'Surface scum’ occurs as a white, oily or milky layer on the surface of the tank. Its unsightly nature aside, the key reason it deserves attention is because its build-up affects vital gaseous exchange and lowers the tank’s overall oxygen levels.
Even in heavily planted tanks, plants only produce oxygen during the light window, which is around 7 to 8 hours for most tanks. However, organisms such as fish, bacteria and other microbes consume oxygen throughout the day. This means that for the majority of the time, a tank is dependent on surface gaseous exchange for oxygen. Good oxygen levels are crucial to support an active bacteria colony, which helps to break down organic waste and in turn keeps algae at bay.
So a tank’s seemingly innocuous 'surface scum’ can lead to a host of issues.
Above: 'surface scum' is common in new tanks. This is because as the plants adapt to a new environment, they release proteins that accumulate on the surface, often as an oily film.

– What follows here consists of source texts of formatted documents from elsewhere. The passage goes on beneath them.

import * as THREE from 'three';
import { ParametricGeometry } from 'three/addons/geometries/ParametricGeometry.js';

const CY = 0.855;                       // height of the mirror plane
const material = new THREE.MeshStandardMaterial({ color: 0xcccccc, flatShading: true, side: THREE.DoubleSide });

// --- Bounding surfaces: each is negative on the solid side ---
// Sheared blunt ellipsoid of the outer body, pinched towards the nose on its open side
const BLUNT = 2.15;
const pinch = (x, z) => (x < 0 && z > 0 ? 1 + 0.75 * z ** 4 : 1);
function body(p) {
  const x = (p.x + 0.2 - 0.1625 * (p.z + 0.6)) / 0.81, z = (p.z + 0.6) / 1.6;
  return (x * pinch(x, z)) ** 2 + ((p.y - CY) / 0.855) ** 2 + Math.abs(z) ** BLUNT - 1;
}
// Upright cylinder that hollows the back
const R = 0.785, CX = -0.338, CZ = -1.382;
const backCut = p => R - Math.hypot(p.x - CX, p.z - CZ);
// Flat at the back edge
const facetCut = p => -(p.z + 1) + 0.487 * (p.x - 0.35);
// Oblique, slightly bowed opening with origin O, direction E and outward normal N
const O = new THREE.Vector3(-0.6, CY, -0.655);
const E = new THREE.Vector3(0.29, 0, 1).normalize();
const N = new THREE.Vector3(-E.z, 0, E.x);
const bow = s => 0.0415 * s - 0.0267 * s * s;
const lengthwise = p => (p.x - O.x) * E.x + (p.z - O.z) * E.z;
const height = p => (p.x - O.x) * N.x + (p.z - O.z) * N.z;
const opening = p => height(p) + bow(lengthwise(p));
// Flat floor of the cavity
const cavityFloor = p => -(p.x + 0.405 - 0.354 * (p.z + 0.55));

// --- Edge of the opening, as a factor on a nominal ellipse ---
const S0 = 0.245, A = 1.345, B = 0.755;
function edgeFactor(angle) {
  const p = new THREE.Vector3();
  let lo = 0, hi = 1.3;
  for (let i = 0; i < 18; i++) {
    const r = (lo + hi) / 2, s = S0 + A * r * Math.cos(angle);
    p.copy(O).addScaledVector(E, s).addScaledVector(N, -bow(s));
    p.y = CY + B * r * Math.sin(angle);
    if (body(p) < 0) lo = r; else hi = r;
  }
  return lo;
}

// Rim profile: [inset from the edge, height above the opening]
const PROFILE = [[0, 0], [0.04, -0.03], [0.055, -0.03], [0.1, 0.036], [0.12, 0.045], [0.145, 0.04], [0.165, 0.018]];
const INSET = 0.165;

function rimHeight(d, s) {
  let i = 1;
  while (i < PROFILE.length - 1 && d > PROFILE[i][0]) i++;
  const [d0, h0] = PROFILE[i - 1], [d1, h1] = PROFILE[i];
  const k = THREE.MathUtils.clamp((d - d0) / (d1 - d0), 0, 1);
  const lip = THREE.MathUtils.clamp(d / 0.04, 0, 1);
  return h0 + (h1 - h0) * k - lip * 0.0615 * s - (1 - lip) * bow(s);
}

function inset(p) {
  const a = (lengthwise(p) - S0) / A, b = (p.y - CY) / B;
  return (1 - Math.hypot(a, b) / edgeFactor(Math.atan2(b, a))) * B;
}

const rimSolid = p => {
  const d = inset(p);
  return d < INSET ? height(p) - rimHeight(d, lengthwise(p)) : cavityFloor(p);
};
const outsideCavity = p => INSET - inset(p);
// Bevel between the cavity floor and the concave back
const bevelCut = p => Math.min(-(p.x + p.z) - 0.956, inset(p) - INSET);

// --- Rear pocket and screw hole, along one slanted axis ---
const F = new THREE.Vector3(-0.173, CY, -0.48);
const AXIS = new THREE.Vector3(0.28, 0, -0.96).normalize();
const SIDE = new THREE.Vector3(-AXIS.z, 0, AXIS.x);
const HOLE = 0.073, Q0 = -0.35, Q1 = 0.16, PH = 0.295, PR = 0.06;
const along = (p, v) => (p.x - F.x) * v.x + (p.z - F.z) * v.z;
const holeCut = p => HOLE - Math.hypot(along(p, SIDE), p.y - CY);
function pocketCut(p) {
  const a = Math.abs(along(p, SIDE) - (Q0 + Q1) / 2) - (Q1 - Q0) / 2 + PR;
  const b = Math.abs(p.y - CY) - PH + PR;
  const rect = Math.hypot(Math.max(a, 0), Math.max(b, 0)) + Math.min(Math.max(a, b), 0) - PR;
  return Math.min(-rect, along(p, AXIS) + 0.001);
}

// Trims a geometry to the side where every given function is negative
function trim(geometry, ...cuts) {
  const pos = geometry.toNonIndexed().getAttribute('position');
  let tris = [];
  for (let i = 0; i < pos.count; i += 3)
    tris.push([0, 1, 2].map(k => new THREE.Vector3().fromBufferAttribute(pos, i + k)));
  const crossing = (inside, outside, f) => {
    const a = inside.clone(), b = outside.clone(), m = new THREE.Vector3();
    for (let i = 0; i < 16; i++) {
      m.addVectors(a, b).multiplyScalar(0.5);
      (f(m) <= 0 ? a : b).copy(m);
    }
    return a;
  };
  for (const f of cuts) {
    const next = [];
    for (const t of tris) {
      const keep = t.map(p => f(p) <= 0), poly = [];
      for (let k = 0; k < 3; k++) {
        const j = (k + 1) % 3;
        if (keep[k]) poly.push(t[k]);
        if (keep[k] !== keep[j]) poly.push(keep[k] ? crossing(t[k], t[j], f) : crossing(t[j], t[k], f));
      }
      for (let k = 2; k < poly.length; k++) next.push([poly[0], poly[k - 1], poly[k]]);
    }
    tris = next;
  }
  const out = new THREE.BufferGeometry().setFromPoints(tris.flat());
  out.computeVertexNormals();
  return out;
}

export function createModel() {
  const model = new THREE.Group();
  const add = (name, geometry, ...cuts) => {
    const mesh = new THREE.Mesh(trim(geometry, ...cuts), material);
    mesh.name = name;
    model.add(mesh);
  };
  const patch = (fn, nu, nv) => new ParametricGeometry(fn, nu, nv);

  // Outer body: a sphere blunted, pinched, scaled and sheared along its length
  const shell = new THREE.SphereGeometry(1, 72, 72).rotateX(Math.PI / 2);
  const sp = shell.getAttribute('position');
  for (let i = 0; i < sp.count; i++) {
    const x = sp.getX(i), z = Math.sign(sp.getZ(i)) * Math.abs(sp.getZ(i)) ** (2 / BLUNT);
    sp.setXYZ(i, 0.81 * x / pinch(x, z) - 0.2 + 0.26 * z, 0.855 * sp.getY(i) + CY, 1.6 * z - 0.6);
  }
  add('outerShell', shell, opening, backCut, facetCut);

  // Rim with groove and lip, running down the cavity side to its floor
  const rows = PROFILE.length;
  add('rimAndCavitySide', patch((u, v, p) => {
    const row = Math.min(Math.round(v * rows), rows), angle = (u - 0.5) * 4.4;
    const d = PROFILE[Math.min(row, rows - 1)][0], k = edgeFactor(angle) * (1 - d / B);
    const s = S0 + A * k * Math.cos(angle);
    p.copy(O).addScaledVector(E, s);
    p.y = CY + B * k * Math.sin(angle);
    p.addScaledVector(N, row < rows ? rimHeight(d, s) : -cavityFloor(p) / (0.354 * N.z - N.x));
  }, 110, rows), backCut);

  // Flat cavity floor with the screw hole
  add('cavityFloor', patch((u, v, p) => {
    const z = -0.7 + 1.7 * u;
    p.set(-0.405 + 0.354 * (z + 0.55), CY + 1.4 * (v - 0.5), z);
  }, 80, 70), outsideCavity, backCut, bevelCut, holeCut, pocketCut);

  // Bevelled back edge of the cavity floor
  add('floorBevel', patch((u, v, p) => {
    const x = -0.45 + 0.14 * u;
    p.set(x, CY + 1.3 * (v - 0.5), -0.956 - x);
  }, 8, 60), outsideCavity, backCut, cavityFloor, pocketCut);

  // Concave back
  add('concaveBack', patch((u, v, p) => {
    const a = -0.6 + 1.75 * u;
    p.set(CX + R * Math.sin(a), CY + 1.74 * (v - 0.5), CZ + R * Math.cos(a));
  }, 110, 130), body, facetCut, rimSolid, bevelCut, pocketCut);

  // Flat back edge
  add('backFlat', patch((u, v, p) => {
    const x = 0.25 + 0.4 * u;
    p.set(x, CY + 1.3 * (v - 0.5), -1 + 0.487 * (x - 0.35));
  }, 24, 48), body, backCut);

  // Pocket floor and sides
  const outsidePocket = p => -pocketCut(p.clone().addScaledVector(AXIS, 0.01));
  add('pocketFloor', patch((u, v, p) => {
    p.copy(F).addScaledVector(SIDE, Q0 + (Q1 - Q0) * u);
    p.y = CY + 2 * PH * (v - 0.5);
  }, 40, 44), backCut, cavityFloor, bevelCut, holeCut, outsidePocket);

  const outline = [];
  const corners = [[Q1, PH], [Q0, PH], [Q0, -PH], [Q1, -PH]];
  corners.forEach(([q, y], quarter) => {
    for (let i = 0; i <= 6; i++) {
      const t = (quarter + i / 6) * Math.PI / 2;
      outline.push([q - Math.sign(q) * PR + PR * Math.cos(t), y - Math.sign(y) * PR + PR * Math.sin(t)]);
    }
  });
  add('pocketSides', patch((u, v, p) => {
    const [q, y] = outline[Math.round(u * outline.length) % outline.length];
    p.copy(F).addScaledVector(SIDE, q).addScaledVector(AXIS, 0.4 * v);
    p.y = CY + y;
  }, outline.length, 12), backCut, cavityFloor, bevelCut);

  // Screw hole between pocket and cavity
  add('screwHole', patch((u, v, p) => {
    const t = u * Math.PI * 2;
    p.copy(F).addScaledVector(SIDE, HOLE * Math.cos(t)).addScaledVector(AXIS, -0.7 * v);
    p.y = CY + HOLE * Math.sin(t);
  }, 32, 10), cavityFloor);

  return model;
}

Most of the time, surface scum is a microbial bio-film. Put another way: a thriving, slimy colony of bacteria and other microorganisms.
The simplest way is a mechanical one: use a surface skimmer (shown above) in the water in-take. This is standard setup in all 2Hr Tanks. This channels the surface bio-film to the filter where it is digested and significantly improves gaseous exchange.
At a more fundamental level, ‘surface scum’ is not inevitable. Matured tanks with slower, stable plant growth often have no surface film, even without surface skimmers or mechanical surface agitation.